Do You Know Why Dogs Howl?

· March 4, 2018
It's nighttime: the city is silent, and all its human inhabitants are safely tucked up in bed. And then you hear the dogs starting to howl

It’s an experience we’ve all lived through. First you hear one howl. Gradually, more and more dogs howl. They join the chorus from near and far. Then, so many dogs howl that they form a long line of communication. Of course, we have no idea what they are trying to say.

Howling

Dogs, as we all know, are descended from wolves. The most recent theories say that wolves that had less fear of people lived around villages and settlements, to take advantage of the rubbish they generated, which represented a valuable food source for the wild wolves. Humans eventually noticed that the wolves they saw prowling around their homes could be useful in the hunt. And, that’s how the symbiosis began.

So the howling of modern-day dogs is actually a leftover from wolves. After all, wolves do not bark. Perhaps, dogs learned to bark as they evolved. This may have happened because hunting dogs needed a way to communicate. They had to let their owners know where their prey was hiding. Today, humans pay very close attention to the sound of a barking dog.

In fact, there are some breeds of canines that still do not bark to this day. These are “primitive” dogs. This group includes Nordic breeds like the Samoyed, the Husky, the Malamute …. These dogs do, for sure, produce a range of different noises, but  barking is not one of them.

The call: why dogs howl

A howl is, at its most basic level, a call. Both dogs and wolves use them to find out where the other members of their family or pack are.

Reasons why dogs howl:

  • To call out for help
  • To locate other dogs or wolves that are nearby

It is common for dogs that have a problem or feel distressed to cry out for help. Those who struggle with being left alone at home will frequently howl for their owners – even when those owners, of course, don’t understand the call or aren’t able to hear it. Dogs that get stuck somewhere or encounter a problem that they don’t know how to solve will do the same.

You’ll often see videos online of wolves howling to locate other members of their pack. Dogs do this too – and this is one of the reasons why, when a single dog howls, it often ends up being joined by all of its furry friends in the neighborhood and even beyond. 

One dog will howl out because it needs help or wants to know where the other dogs are in the vicinity, and then other dogs answer it. Then, depending on how far away the answering howls come from, the dog that started off the “howl chain” can figure out if it’s alone or has canine company nearby. 

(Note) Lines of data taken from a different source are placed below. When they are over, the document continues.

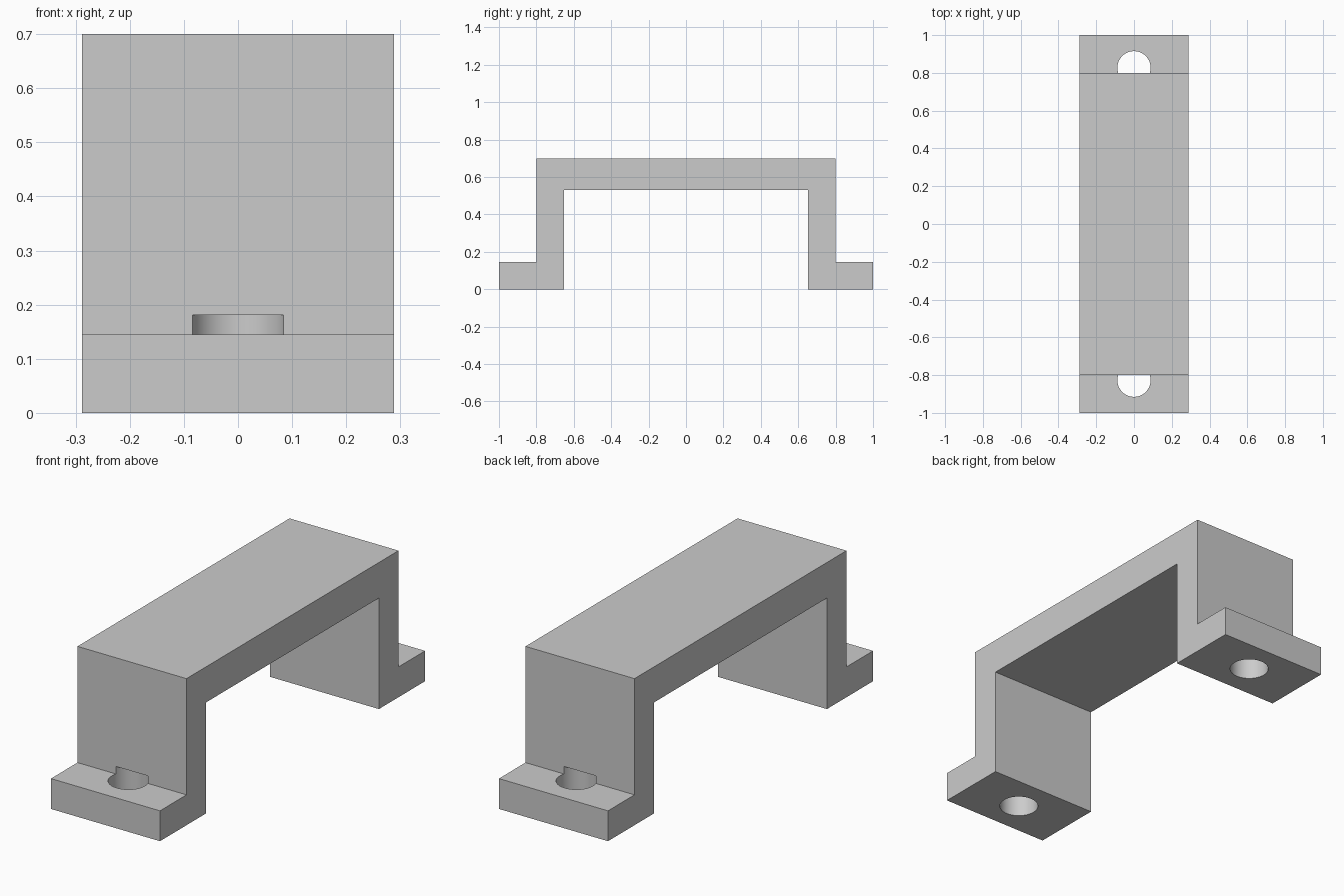
import bpy
import bmesh

if "Cube" in bpy.data.objects:
    bpy.data.objects.remove(bpy.data.objects["Cube"], do_unlink=True)

HALF_WIDTH = 0.288
HOLE_RADIUS = 0.088
HOLE_Y = 0.827
HOLE_TOP = 0.181

grey = bpy.data.materials.new("light grey")
grey.use_nodes = True
colour = (0.6, 0.6, 0.6, 1)
grey.diffuse_color = colour
grey.node_tree.nodes["Principled BSDF"].inputs["Base Color"].default_value = colour


def add_object(name, bm):
    bmesh.ops.recalc_face_normals(bm, faces=bm.faces)
    mesh = bpy.data.meshes.new(name)
    bm.to_mesh(mesh)
    bm.free()
    mesh.materials.append(grey)
    obj = bpy.data.objects.new(name, mesh)
    bpy.context.collection.objects.link(obj)
    return obj


# Bracket: mirrored side profile extruded across the width
half = [(1, 0), (1, 0.145), (0.8, 0.145), (0.8, 0.7)]
inner = [(0.652, 0.53), (0.652, 0)]
profile = (half + [(-y, z) for y, z in reversed(half)]
           + [(-y, z) for y, z in reversed(inner)] + inner)
bm = bmesh.new()
face = bm.faces.new([bm.verts.new((-HALF_WIDTH, y, z)) for y, z in profile])
extruded = bmesh.ops.extrude_face_region(bm, geom=[face])["geom"]
bmesh.ops.translate(bm, vec=(2 * HALF_WIDTH, 0, 0),
                    verts=[v for v in extruded if isinstance(v, bmesh.types.BMVert)])
bracket = add_object("bracket", bm)

# Screw holes: cut up through the feet and slightly into the legs
bm = bmesh.new()
depth = HOLE_TOP + 0.1
for side in (-1, 1):
    hole = bmesh.ops.create_cone(bm, cap_ends=True, segments=64, radius1=HOLE_RADIUS,
                                 radius2=HOLE_RADIUS, depth=depth)
    bmesh.ops.translate(bm, verts=hole["verts"],
                        vec=(0, side * HOLE_Y, HOLE_TOP - depth / 2))
cutter = add_object("screw_hole_cutter", bm)
cutter.hide_render = True

# Apply the cut, then remove the cutter
cut = bracket.modifiers.new("screw_holes", "BOOLEAN")
cut.operation = "DIFFERENCE"
cut.solver = "EXACT"
cut.object = cutter
bpy.context.view_layer.objects.active = bracket
bracket.select_set(True)
bpy.ops.object.modifier_apply(modifier=cut.name)
bpy.data.objects.remove(cutter, do_unlink=True)

# Smooth hole walls, crisp edges elsewhere
bpy.ops.object.shade_smooth_by_angle()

In nature, this is how dogs and wolves would meet up with their colleagues. But nowadays, dogs are frequently confined in houses or gardens. So even if they can work out where the rest of the pack is, they won’t be able to meet up – unless they escape, that is. 

Dogs howl out of instinct

Since they’re not strictly useful to the dog because of its lifestyle, we can say that its howling habits are simply down to instinct. So when a dog stops what he or she is doing and starts to howl, it’s not a voluntary action, but is based on ancient instincts.

In the same way, its desire to respond to another dog that it hears howling is instinctive. And it would be hard not to respond when the howling is heard clearly, as happens at night-time, when there are few other noises to distract from or mask the sound. 

So, we can see that a dog that howls frequently is a dog that has a problem: it may be in pain, lonely or hungry. The dog has some specific need, and is asking for help in dealing with it. 

Ambulance sirens

There are many dogs that live in bustling cities that start howling every time they hear a siren, whether it be from an ambulance, a fire truck or the police.

This is another of the dog’s instinctive responses, and it happens because the siren in fact sounds very similar to a howl. From the dog’s point of view, that sound coming from the street sounds like another dog calling out for help – and that’s why they can’t help but respond, strange as it might seem to us. The only silver lining is that howling in response to sirens usually doesn’t last long, because the source of the sound disappears out of earshot very quickly, and there are usually a lot of other sounds that mask the noise as it decreases in volume.

So, now you know why dogs howl, and the reason why dogs create chains of howls at night, that might start far off and end up right by your window: it’s dogs comforting each other, letting them know they have canine friends nearby.

Finally, remember that howling is instinctive: it’s no use scolding or trying to silence a dog that howls. In short, howling is simply a matter of survival for dogs.

Main image source: nathanmac87